_Dataset records_.
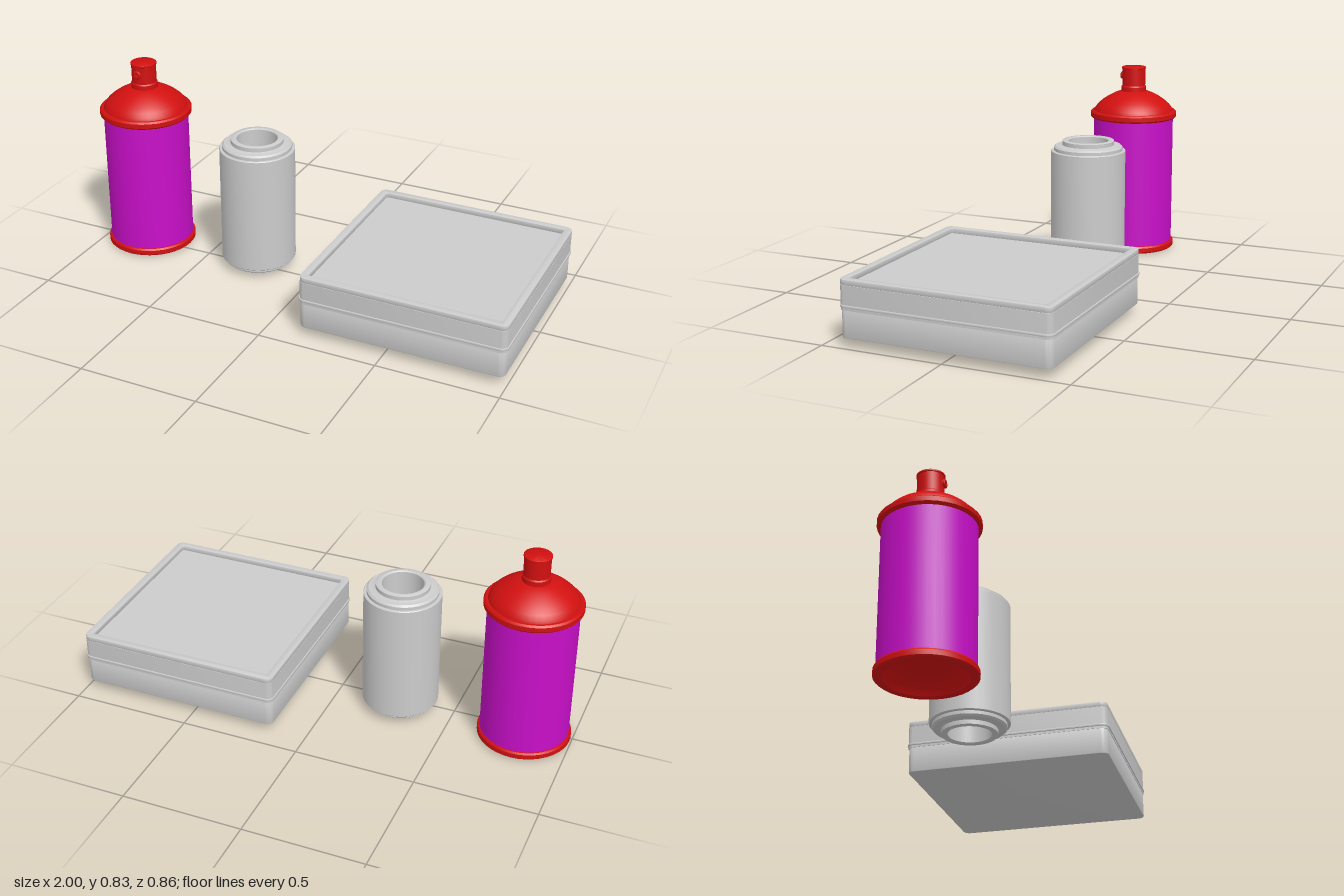
import * as THREE from 'three';
import { toCreasedNormals } from 'three/addons/utils/BufferGeometryUtils.js';

const grey = new THREE.MeshStandardMaterial({ color: 0xcccccc });
const red = new THREE.MeshStandardMaterial({ color: 0xd21010 });
const purple = new THREE.MeshStandardMaterial({ color: 0xc80fc8 });

function add(parent, name, geometry, material) {
  const mesh = new THREE.Mesh(geometry, material);
  mesh.name = name;
  parent.add(mesh);
  return mesh;
}

// Turned solid; profile runs from the bottom, up the outside, to the top
function turned(profile, segments = 40) {
  const points = profile.map(([r, y]) => new THREE.Vector2(r, y));
  return toCreasedNormals(new THREE.LatheGeometry(points, segments), 0.6);
}

// Square with rounded corners
function roundedSquare(half, r, Type = THREE.Shape) {
  const s = new Type();
  const c = half - r;
  [[c, -c, -Math.PI / 2], [c, c, 0], [-c, c, Math.PI / 2], [-c, -c, Math.PI]].forEach(
    ([x, y, a]) => s.absarc(x, y, r, a, a + Math.PI / 2, false));
  s.closePath();
  return s;
}

// Upright slab between two heights, optionally with a square opening
function slab(half, y0, y1, radius, bevel = 0, opening = 0) {
  const shape = roundedSquare(half - bevel, radius);
  if (opening) shape.holes.push(roundedSquare(opening + bevel, 0.01, THREE.Path));
  const geo = new THREE.ExtrudeGeometry(shape, {
    depth: y1 - y0 - 2 * bevel, curveSegments: 6, bevelEnabled: bevel > 0,
    bevelSize: bevel, bevelThickness: bevel, bevelSegments: 2,
  });
  geo.rotateX(-Math.PI / 2).translate(0, y0 + bevel, 0);
  return toCreasedNormals(geo, 0.6);
}

function createSprayCan() {
  const can = new THREE.Group();
  can.name = 'sprayCan';

  add(can, 'canBody', turned([[0.175, 0.03], [0.18, 0.03], [0.18, 0.61], [0.17, 0.61]]), purple);

  // Rolled foot with a domed-in underside
  add(can, 'canFoot', turned([
    [0, 0.075], [0.05, 0.07], [0.1, 0.055], [0.14, 0.028], [0.155, 0.003], [0.183, 0.003],
    [0.19, 0.009], [0.19, 0.028], [0.185, 0.035], [0.175, 0.036],
  ]), red);

  // Rolled rim and shoulder dome
  add(can, 'canShoulder', turned([
    [0.17, 0.604], [0.188, 0.604], [0.195, 0.611], [0.195, 0.63], [0.188, 0.637],
    [0.178, 0.637], [0.174, 0.648], [0.162, 0.664], [0.143, 0.681], [0.118, 0.698],
    [0.09, 0.713], [0.06, 0.725], [0, 0.725],
  ]), red);

  // Spray cap
  add(can, 'sprayCap', turned([
    [0.056, 0.72], [0.056, 0.745], [0.052, 0.75], [0.052, 0.825], [0.055, 0.827],
    [0.055, 0.833], [0.052, 0.835], [0, 0.835],
  ], 32), red);

  // Nozzle ring on the front of the cap
  const nozzle = add(can, 'nozzle', turned([
    [0.018, 0], [0.018, 0.018], [0.015, 0.021], [0.007, 0.021], [0.006, 0.012], [0, 0.012],
  ], 20), red);
  nozzle.rotation.x = Math.PI / 2;
  nozzle.position.set(0, 0.793, 0.039);

  can.position.set(-0.805, 0, -0.03);
  return can;
}

function createSleeve() {
  const sleeve = new THREE.Group();
  sleeve.name = 'hollowCan';
  // Upper half of the stepped outside, mirrored for the lower half
  const upper = [
    [0.158, 0.25], [0.155, 0.253], [0.146, 0.253], [0.146, 0.266], [0.138, 0.273],
    [0.115, 0.273], [0.11, 0.276], [0.11, 0.293], [0.107, 0.295], [0.09, 0.295], [0.085, 0.291],
  ];
  const lower = upper.map(([r, y]) => [r, -y]).reverse();
  const profile = [...lower, ...upper, lower[0]].map(([r, y]) => [r, y + 0.295]);
  add(sleeve, 'sleeveWall', turned(profile), grey);
  sleeve.position.set(-0.27, 0, -0.03);
  return sleeve;
}

function createBox() {
  const box = new THREE.Group();
  box.name = 'lidBox';
  add(box, 'boxBase', slab(0.425, 0.037, 0.155, 0.025, 0.004), grey);
  add(box, 'seamBead', slab(0.431, 0.155, 0.165, 0.03, 0.002), grey);
  add(box, 'boxLid', slab(0.427, 0.145, 0.24, 0.027), grey);
  // Raised rim around the sunken top panel
  add(box, 'lidRim', slab(0.427, 0.24, 0.262, 0.025, 0.003, 0.395), grey);
  box.position.set(0.565, 0, 0.001);
  return box;
}

export function createModel() {
  const model = new THREE.Group();
  model.name = 'containerSet';
  model.add(createSprayCan(), createSleeve(), createBox());
  return model;
}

_The problem_.
Using the records above, restate word for word the lines from the one with "can.name = 'sprayCan';" through the one with "nozzle.position.set(0, 0.793, 0.039);", both included.

_Solution_.
  can.name = 'sprayCan';

  add(can, 'canBody', turned([[0.175, 0.03], [0.18, 0.03], [0.18, 0.61], [0.17, 0.61]]), purple);

  // Rolled foot with a domed-in underside
  add(can, 'canFoot', turned([
    [0, 0.075], [0.05, 0.07], [0.1, 0.055], [0.14, 0.028], [0.155, 0.003], [0.183, 0.003],
    [0.19, 0.009], [0.19, 0.028], [0.185, 0.035], [0.175, 0.036],
  ]), red);

  // Rolled rim and shoulder dome
  add(can, 'canShoulder', turned([
    [0.17, 0.604], [0.188, 0.604], [0.195, 0.611], [0.195, 0.63], [0.188, 0.637],
    [0.178, 0.637], [0.174, 0.648], [0.162, 0.664], [0.143, 0.681], [0.118, 0.698],
    [0.09, 0.713], [0.06, 0.725], [0, 0.725],
  ]), red);

  // Spray cap
  add(can, 'sprayCap', turned([
    [0.056, 0.72], [0.056, 0.745], [0.052, 0.75], [0.052, 0.825], [0.055, 0.827],
    [0.055, 0.833], [0.052, 0.835], [0, 0.835],
  ], 32), red);

  // Nozzle ring on the front of the cap
  const nozzle = add(can, 'nozzle', turned([
    [0.018, 0], [0.018, 0.018], [0.015, 0.021], [0.007, 0.021], [0.006, 0.012], [0, 0.012],
  ], 20), red);
  nozzle.rotation.x = Math.PI / 2;
  nozzle.position.set(0, 0.793, 0.039);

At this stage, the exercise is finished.